Then Dad got really sick—sicker than before. The day after New Year’s, he was gone, and I entered that horrific hell of numbness reserved for those who have lost someone suddenly. And it was sudden. He was very sick, yes, and I had resigned myself to the likelihood that he wasn’t going to get better, but no one was prepared for him to walk into the hospital on New Year’s Eve for a checkup and never come out again. We all thought he had months at least.

He didn’t. He had hours.

January 2016 was the longest month of my life.

522_TheGift1I know now, as I came out of the fog, that a part of me had decided to leave. It took a couple weeks before I cognitively made the decision. My career as an editor felt over to me, but I was determined to hang on because I genuinely love the work and the people.

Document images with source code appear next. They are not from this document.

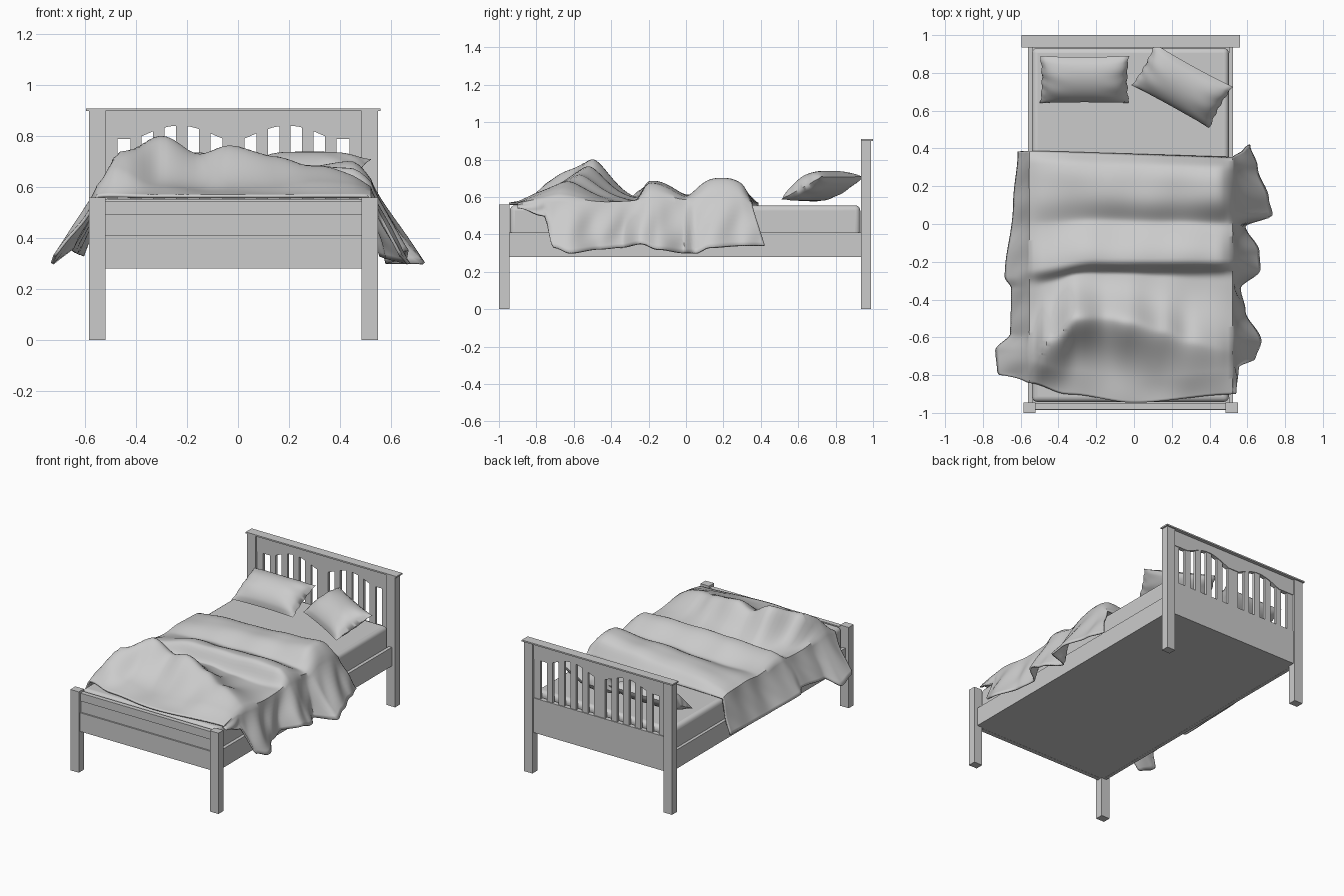
import bpy, bmesh, math
from mathutils import Matrix, Vector

if "Cube" in bpy.data.objects:
    bpy.data.objects.remove(bpy.data.objects["Cube"])

CX = -0.018  # centre line of the bed frame
grey = bpy.data.materials.new("grey")
grey.diffuse_color = (0.6, 0.6, 0.6, 1)
grey.use_nodes = True
grey.node_tree.nodes["Principled BSDF"].inputs["Base Color"].default_value = grey.diffuse_color


def finish(name, bm, smooth=None):
    bmesh.ops.recalc_face_normals(bm, faces=bm.faces)
    me = bpy.data.meshes.new(name)
    bm.to_mesh(me)
    bm.free()
    me.materials.append(grey)
    ob = bpy.data.objects.new(name, me)
    bpy.context.collection.objects.link(ob)
    if smooth:
        bpy.context.view_layer.objects.active = ob
        ob.select_set(True)
        bpy.ops.object.shade_smooth_by_angle(angle=math.radians(smooth))
        ob.select_set(False)
    return ob


def box(name, x0, x1, y0, y1, z0, z1):
    bm = bmesh.new()
    bmesh.ops.create_cube(bm, size=1)
    for v in bm.verts:
        v.co = ((x0 + x1) / 2 + v.co.x * (x1 - x0), (y0 + y1) / 2 + v.co.y * (y1 - y0),
                (z0 + z1) / 2 + v.co.z * (z1 - z0))
    return finish(name, bm)


def mirrored(name, a, b, *rest):
    """Box on both sides of the centre line, a..b away from it."""
    box(name + "_right", CX + a, CX + b, *rest)
    box(name + "_left", CX - b, CX - a, *rest)


def lerp_table(table, x, col=1):
    """Smoothly interpolated lookup in a short table."""
    if x <= table[0][0]:
        return table[0][col]
    for a, b in zip(table, table[1:]):
        if x <= b[0]:
            t = (x - a[0]) / (b[0] - a[0])
            t = t * t * (3 - 2 * t)
            return a[col] + (b[col] - a[col]) * t
    return table[-1][col]


# Frame: legs, rails and base
mirrored("front_leg", 0.503, 0.568, -1.0, -0.945, 0, 0.56)
mirrored("back_leg", 0.503, 0.568, 0.935, 0.99, 0, 0.90)
mirrored("side_rail", 0.52, 0.543, -0.95, 0.94, 0.28, 0.41)
box("base", CX - 0.542, CX + 0.542, -0.975, 0.97, 0.281, 0.31)
box("foot_lower_rail", CX - 0.505, CX + 0.505, -0.985, -0.955, 0.28, 0.41)
box("foot_panel", CX - 0.505, CX + 0.505, -0.975, -0.96, 0.41, 0.49)
box("foot_top_rail", CX - 0.505, CX + 0.505, -0.982, -0.95, 0.49, 0.545)

# Headboard: cap, bottom panel, slats and arched top rail
box("headboard_cap", CX - 0.578, CX + 0.578, 0.935, 1.0, 0.90, 0.91)
box("headboard_panel", CX - 0.505, CX + 0.505, 0.945, 0.978, 0.28, 0.52)
box("headboard_center_slat", CX - 0.043, CX + 0.043, 0.952, 0.972, 0.52, 0.80)
for i in range(4):
    mirrored("headboard_slat_%d" % (i + 1), 0.09 * (i + 1), 0.09 * (i + 1) + 0.045,
             0.952, 0.972, 0.52, 0.85)
mirrored("headboard_end_slat", 0.455, 0.505, 0.952, 0.972, 0.52, 0.80)

bm = bmesh.new()
outline = [(-0.505, 0.90), (-0.505, 0.79)]
for start in (-0.385, 0.04):
    for i in range(17):
        t = i / 16
        outline.append((start + 0.345 * t, 0.79 + 0.052 * math.sin(math.pi * t) ** 1.1))
outline += [(0.505, 0.79), (0.505, 0.90)]
face = bm.faces.new([bm.verts.new((CX + x, 0.947, z)) for x, z in outline])
ext = bmesh.ops.extrude_face_region(bm, geom=[face])
bmesh.ops.translate(bm, verts=[g for g in ext["geom"] if isinstance(g, bmesh.types.BMVert)],
                    vec=(0, 0.03, 0))
finish("headboard_arched_rail", bm)

# Mattress
mattress = box("mattress", -0.54, 0.502, -0.942, 0.932, 0.31, 0.555)
bev = mattress.modifiers.new("round", 'BEVEL')
bev.width, bev.segments = 0.028, 4
bpy.context.view_layer.objects.active = mattress
mattress.select_set(True)
bpy.ops.object.shade_smooth_by_angle(angle=math.radians(40))
mattress.select_set(False)


# Pillows: two domed sheets joined along a pinched seam, fuller on top
def pillow(name, loc, tilt, turn):
    bm = bmesh.new()
    nu, nv = 32, 20
    for height in (0.082, -0.045):
        rows = []
        for j in range(nv + 1):
            v = -1 + 2 * j / nv
            row = []
            for i in range(nu + 1):
                u = -1 + 2 * i / nu
                puff = max(0, (1 - u ** 4) * (1 - v ** 2)) ** 0.6
                crease = 0.006 * math.sin(9 * v + 3 * u) * abs(u) ** 3 * (1 - u ** 4)
                x = 0.235 * u * (1 - 0.04 * (1 - v * v)) + 0.003 * math.sin(14 * v) * abs(u) ** 8
                y = 0.14 * v * (1 - 0.05 * (1 - u * u))
                row.append(bm.verts.new((x, y, height * puff + crease)))
            rows.append(row)
        for a, b in zip(rows, rows[1:]):
            for i in range(nu):
                bm.faces.new((a[i], a[i + 1], b[i + 1], b[i]))
    bmesh.ops.remove_doubles(bm, verts=bm.verts, dist=0.0005)
    bm.transform(Matrix.Translation(loc) @ Matrix.Rotation(turn, 4, 'Z') @ Matrix.Rotation(tilt, 4, 'X'))
    finish(name, bm, 60)


pillow("pillow_left", Vector((-0.262, 0.765, 0.645)), math.radians(27), 0)
pillow("pillow_right", Vector((0.255, 0.73, 0.648)), math.radians(26), math.radians(-29))

# Blanket ridges: crest as (x, y, height), then front/back width and sharpness
RIDGES = [
    ([(-0.55, 0.2, 0.04), (-0.2, 0.2, 0.075), (0.2, 0.19, 0.10), (0.52, 0.19, 0.125)], 0.16, 0.17, 3),
    ([(-0.55, -0.24, 0.06), (-0.2, -0.19, 0.10), (0.2, -0.19, 0.11), (0.52, -0.19, 0.095)], 0.05, 0.17, 2.2),
    ([(-0.55, -0.74, 0.07), (-0.45, -0.62, 0.165), (-0.3, -0.50, 0.225), (-0.15, -0.50, 0.15),
      (-0.03, -0.52, 0.19), (0.15, -0.57, 0.145), (0.3, -0.63, 0.11), (0.52, -0.68, 0.06)], 0.17, 0.14, 1.6),
]
# Hanging edges as (y, outer x, bottom z)
LEFT = [(-0.88, -0.60, 0.50), (-0.78, -0.72, 0.33), (-0.67, -0.73, 0.30), (-0.58, -0.65, 0.36),
        (-0.34, -0.645, 0.39), (-0.28, -0.68, 0.37), (0.1, -0.635, 0.34), (0.385, -0.61, 0.33)]
RIGHT = [(-0.90, 0.535, 0.54), (-0.76, 0.55, 0.50), (-0.71, 0.64, 0.33), (-0.62, 0.67, 0.30),
         (-0.46, 0.585, 0.32), (-0.34, 0.56, 0.33), (-0.24, 0.665, 0.35), (-0.15, 0.66, 0.32),
         (-0.01, 0.585, 0.30), (0.05, 0.73, 0.30), (0.13, 0.71, 0.33), (0.3, 0.65, 0.34), (0.42, 0.61, 0.34)]
FRONT = [(-0.73, -0.80), (-0.55, -0.84), (-0.35, -0.90), (0.0, -0.945), (0.53, -0.90)]
XL, XR = -0.55, 0.518


def top_height(x, y):
    total = 0
    for pts, wf, wb, sharp in RIDGES:
        d = y - lerp_table(pts, x)
        total += (lerp_table(pts, x, 2) * math.exp(-abs(d / (wb if d > 0 else wf)) ** sharp)) ** 3
    edge = min(1, (x - XL) / 0.08, (XR - x) / 0.08)
    fade = 0.45 + 0.55 * math.sin(max(0, edge) * math.pi / 2)
    ripple = 0.003 * math.sin(11 * x + 17 * y) + 0.002 * math.sin(23 * x - 9 * y)
    return 0.571 + total ** (1 / 3) * fade + ripple


def blanket_point(s, t):
    """s runs across: below 0 is the left hang, 0..1 the top, above 1 the right hang."""
    x = XL + (XR - XL) * min(1, max(0, s))
    hang = max(0, -s, s - 1)
    front = lerp_table(FRONT, x if s >= 0 else XL - 0.18 * hang)
    back = 0.385 - 0.035 * min(1, max(0, s)) + (0.07 * hang if s > 1 else 0)
    y = front + (back - front) * t
    z = top_height(x, y)
    # roll the head and foot edges down onto the mattress
    z -= (z - 0.564) * max(0, (t - 0.95) / 0.05, (0.1 - t) / 0.1) ** 2
    if hang:
        table = RIGHT if s > 1 else LEFT
        out, low = lerp_table(table, y, 1), lerp_table(table, y, 2)
        x += (out - x) * hang ** 1.1
        z += (low - z) * hang ** 0.95
        x += 0.008 * math.sin(31 * y + 4 * hang) * math.sin(math.pi * hang)
    return (x, y, z)


bm = bmesh.new()
S = [-1 + i / 12 for i in range(12)] + [i / 48 for i in range(49)] + [1 + i / 12 for i in range(1, 13)]
NT = 110
rows = [[bm.verts.new(blanket_point(s, j / NT)) for s in S] for j in range(NT + 1)]
for a, b in zip(rows, rows[1:]):
    for i in range(len(S) - 1):
        bm.faces.new((a[i], a[i + 1], b[i + 1], b[i]))
blanket = finish("blanket", bm, 50)
sol = blanket.modifiers.new("thickness", 'SOLIDIFY')
sol.thickness, sol.offset = 0.012, 0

Still, even after I decided to leave—quietly, and with no exit plan firmly in place—I knew I still wanted to edit, just on a lighter schedule, and with the option to say “no” if I was booked with work or deep in my own writing project. So I set up my editing website, Evil Eye Editing, with the intent to launch publicly after I was officially gone.

On February 26, my father’s birthday, I received word that the publisher was closing, I had been let go, and everything tumbled from there.

Dove-doves-32938347-1600-1200There are a thousand and one other people out there who have felt the closing much, much harder than I have, though arguably no one more than my former colleague, Mackenzie Walton, who lost her mother two days after the announcement (and on her birthday—god, I hurt so much for her). Still, even though I was prepared to make this my last year at the company, I didn’t think it’d be this soon…nor did I ever imagine it’d happen like this. And in the already altered state of my warped reality, everything has felt like a really bad Twilight Zone episode. I don’t think that has really set in yet, much like my new normal without my dad. It was so much all at the same time. I know the other editors, staff, and authors are likewise still feeling this sense of unreality, so at least in that, it’s something I can discuss with others.

But those emotions—the sadness and the shock, the periods of grief—are exhausting, and for your own health, it’s necessary to get out of that headspace. That’s what I’ve been trying to do these last three weeks. Decompress, digest, and acclimate to my new reality. It’s an odd sensation from the sidelines—I feel so much for my authors, my coworkers, for everyone involved. I hurt for them, I commiserate, and I mourn the loss of a truly fantastic company. My experience there and the opportunity to do that, to chase the thing I’d always wanted to do, changed me for the better. It was a hell of a ride, and I’m going to miss it. God, how I’m going to miss it. I knew I was going to miss it before, back when my leaving was an eventuality. I’ve realized, though, how much I’m going to miss it now. I’m going to miss every part, but especially working with my authors. They were what made my job fantastic. They were what made me want to stay and say “yes” some more, even though I knew I shouldn’t.

Yeah, I’m going to miss that a lot.


But when I think about that and find myself nearing a dark corner, I remember this: I’ve also missed writing.

This last year has taught me that you can love all the things, but you can’t do all the things, and you certainly can’t do all the things all the time, which is what I’ve been trying to do for far too long. You have to make time for you. I have the genetic makeup of a workaholic, which is good for productivity, but not always for creativity. And if there is something you love, you should do it. We don’t have a lot of time here, so we have to make the most of it.

So that, friends, is my belated 2016 resolution.

Until next time, be good to yourself, and to somebody else.

Field of Dreams

© Rosalie Stanton 2016